       fgetc,  fgets,  getc,  getchar,  gets, ungetc - input of characters and
       strings

SYNOPSIS

       #include <stdio.h>

       int fgetc(FILE *stream);

       char *fgets(char *s, int size, FILE *stream);

       int getc(FILE *stream);

       int getchar(void);

       char *gets(char *s);

       int ungetc(int c, FILE *stream);

DESCRIPTION

       fgetc() reads the next character from  stream  and  returns  it  as  an
       unsigned char cast to an int, or EOF on end of file or error.

       getc()  is equivalent to fgetc() except that it may be implemented as a
       macro which evaluates stream more than once.

       getchar() is equivalent to getc(stdin).

       gets() reads a line from stdin into the buffer pointed to  by  s  until
       either  a  terminating newline or EOF, which it replaces with '\0'.  No
       check for buffer overrun is performed (see BUGS below).

       fgets() reads in at most one less than size characters from stream  and
       stores  them  into  the buffer pointed to by s.  Reading stops after an
       EOF or a newline.  If a newline is read, it is stored into the  buffer.
       A '\0' is stored after the last character in the buffer.

       ungetc()  pushes  c  back to stream, cast to unsigned char, where it is
       available for subsequent read operations.  Pushed-back characters  will
       be returned in reverse order; only one pushback is guaranteed.

       Calls  to the functions described here can be mixed with each other and
       with calls to other input functions from the stdio library for the same
       input stream.

       For non-locking counterparts, see unlocked_stdio(3).

RETURN VALUE

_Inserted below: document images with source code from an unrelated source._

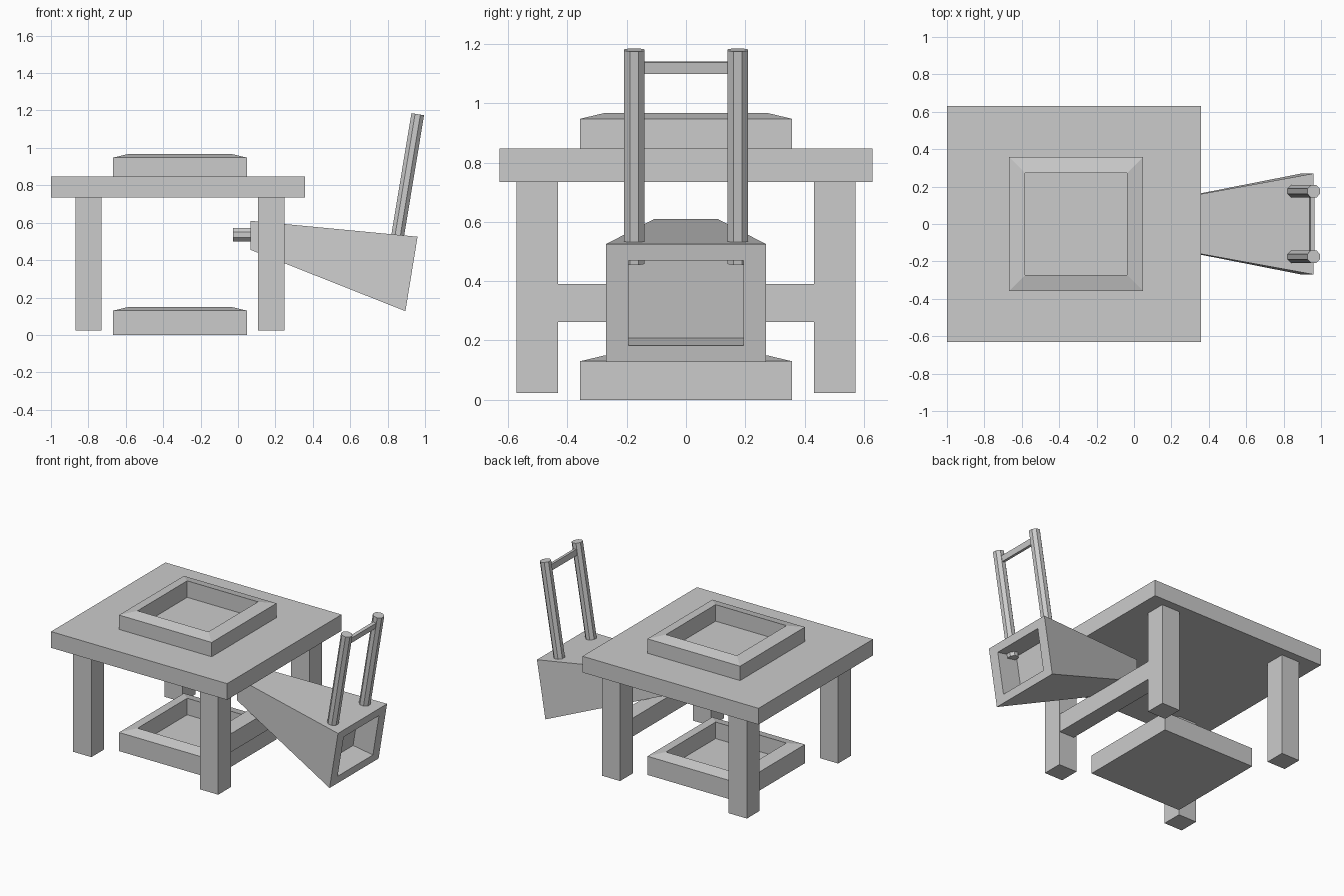
import bpy, bmesh, math
from mathutils import Vector, Matrix

if "Cube" in bpy.data.objects:
    bpy.data.objects.remove(bpy.data.objects["Cube"])


def finish(name, bm):
    bmesh.ops.recalc_face_normals(bm, faces=bm.faces)
    me = bpy.data.meshes.new(name)
    bm.to_mesh(me)
    bm.free()
    ob = bpy.data.objects.new(name, me)
    bpy.context.collection.objects.link(ob)
    return ob


def box(name, lo, hi, tilt=0.0):
    lo, hi = Vector(lo), Vector(hi)
    bm = bmesh.new()
    bmesh.ops.create_cube(bm, size=1)
    m = Matrix.Translation((lo + hi) / 2) @ Matrix.Rotation(tilt, 4, 'Y') @ Matrix.Diagonal((*(hi - lo), 1))
    bm.transform(m)
    return finish(name, bm)


def rod(name, a, b, r):
    # octagonal rod between two points
    a, b = Vector(a), Vector(b)
    d = b - a
    bm = bmesh.new()
    bmesh.ops.create_cone(bm, cap_ends=True, segments=8, radius1=r, radius2=r, depth=d.length)
    ang = math.atan2(d.x, d.z)
    bm.transform(Matrix.Translation((a + b) / 2) @ Matrix.Rotation(ang, 4, 'Y')
                 @ Matrix.Rotation(math.pi / 8, 4, 'Z'))
    return finish(name, bm)


def tray(name, z):
    # square tray: outer wall, sloped rim, recessed floor
    bm = bmesh.new()
    rings = []
    for half, h in ((0.357, 0), (0.357, 0.13), (0.273, 0.15), (0.273, 0.035)):
        rings.append([bm.verts.new((-0.31 + sx * half, sy * half, z + h))
                      for sx, sy in ((-1, -1), (1, -1), (1, 1), (-1, 1))])
    for r0, r1 in zip(rings, rings[1:]):
        for i in range(4):
            j = (i + 1) % 4
            bm.faces.new((r0[i], r0[j], r1[j], r1[i]))
    bm.faces.new(rings[0])
    bm.faces.new(rings[-1])
    return finish(name, bm)


# table
box("table_top", (-1, -0.63, 0.735), (0.357, 0.63, 0.848))
for xn, x in (("left", -0.80), ("right", 0.178)):
    for yn, y in (("front", -0.502), ("back", 0.502)):
        box(f"{yn}_{xn}_leg", (x - 0.07, y - 0.07, 0.023), (x + 0.07, y + 0.07, 0.74))
box("leg_crossbar", (0.13, -0.44, 0.262), (0.243, 0.44, 0.39))

# fire tray and lower tray
tray("lower_tray", 0.0)
tray("fire_tray", 0.818)

# bellows body: tapered block with a hollow in the tilted wide end
bm = bmesh.new()
ends = []
for (xt, zt), (xb, zb), w in (((0.067, 0.61), (0.067, 0.455), 0.107), ((0.96, 0.525), (0.895, 0.127), 0.27)):
    ends.append([bm.verts.new(p) for p in ((xb, -w, zb), (xb, w, zb), (xt, w, zt), (xt, -w, zt))])
# hollow: the wide-end outline scaled down, then pushed inward
c = sum((v.co for v in ends[1]), Vector()) / 4
inner = [bm.verts.new(c + (v.co - c) * 0.72) for v in ends[1]]
deep = [bm.verts.new(v.co + Vector((-0.153, 0, 0.025))) for v in inner]
rings = ends + [inner, deep]
for r0, r1 in zip(rings, rings[1:]):
    for i in range(4):
        j = (i + 1) % 4
        bm.faces.new((r0[i], r0[j], r1[j], r1[i]))
bm.faces.new(ends[0])
bm.faces.new(deep)
finish("bellows_body", bm)

# bellows nozzle
rod("bellows_nozzle", (-0.027, 0, 0.536), (0.08, 0, 0.536), 0.039)

# bellows handles and grip bar
for n, s in (("front", -1), ("back", 1)):
    rod(f"{n}_handle", (0.842, s * 0.175, 0.46), (0.961, s * 0.175, 1.18), 0.037)
box("handle_grip", (0.94, -0.165, 1.10), (0.963, 0.165, 1.14), math.atan2(0.119, 0.72))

       fgetc(),  getc() and getchar() return the character read as an unsigned
       char cast to an int or EOF on end of file or error.

       gets() and fgets() return s on success, and NULL on error or  when  end
       of file occurs while no characters have been read.

       ungetc() returns c on success, or EOF on error.

CONFORMING TO

       C89, C99.  LSB deprecates gets().

BUGS

       Never use gets().  Because it is impossible to tell without knowing the
       data in advance how many  characters  gets()  will  read,  and  because
       gets() will continue to store characters past the end of the buffer, it
       is extremely dangerous to use.  It has  been  used  to  break  computer
       security.  Use fgets() instead.

       It  is  not  advisable  to  mix calls to input functions from the stdio
       library with  low-level  calls  to  read(2)  for  the  file  descriptor
       associated  with  the  input  stream; the results will be undefined and
       very probably not what you want.

SEE ALSO

       read(2), write(2), ferror(3), fgetwc(3), fgetws(3), fopen(3), fread(3),
       fseek(3),   getline(3),  getwchar(3),  puts(3),  scanf(3),  ungetwc(3),
       unlocked_stdio(3)

COLOPHON

       This page is part of release 3.01 of the Linux  man-pages  project.   A
       description  of  the project, and information about reporting bugs, can
       be found at http://www.kernel.org/doc/man-pages/.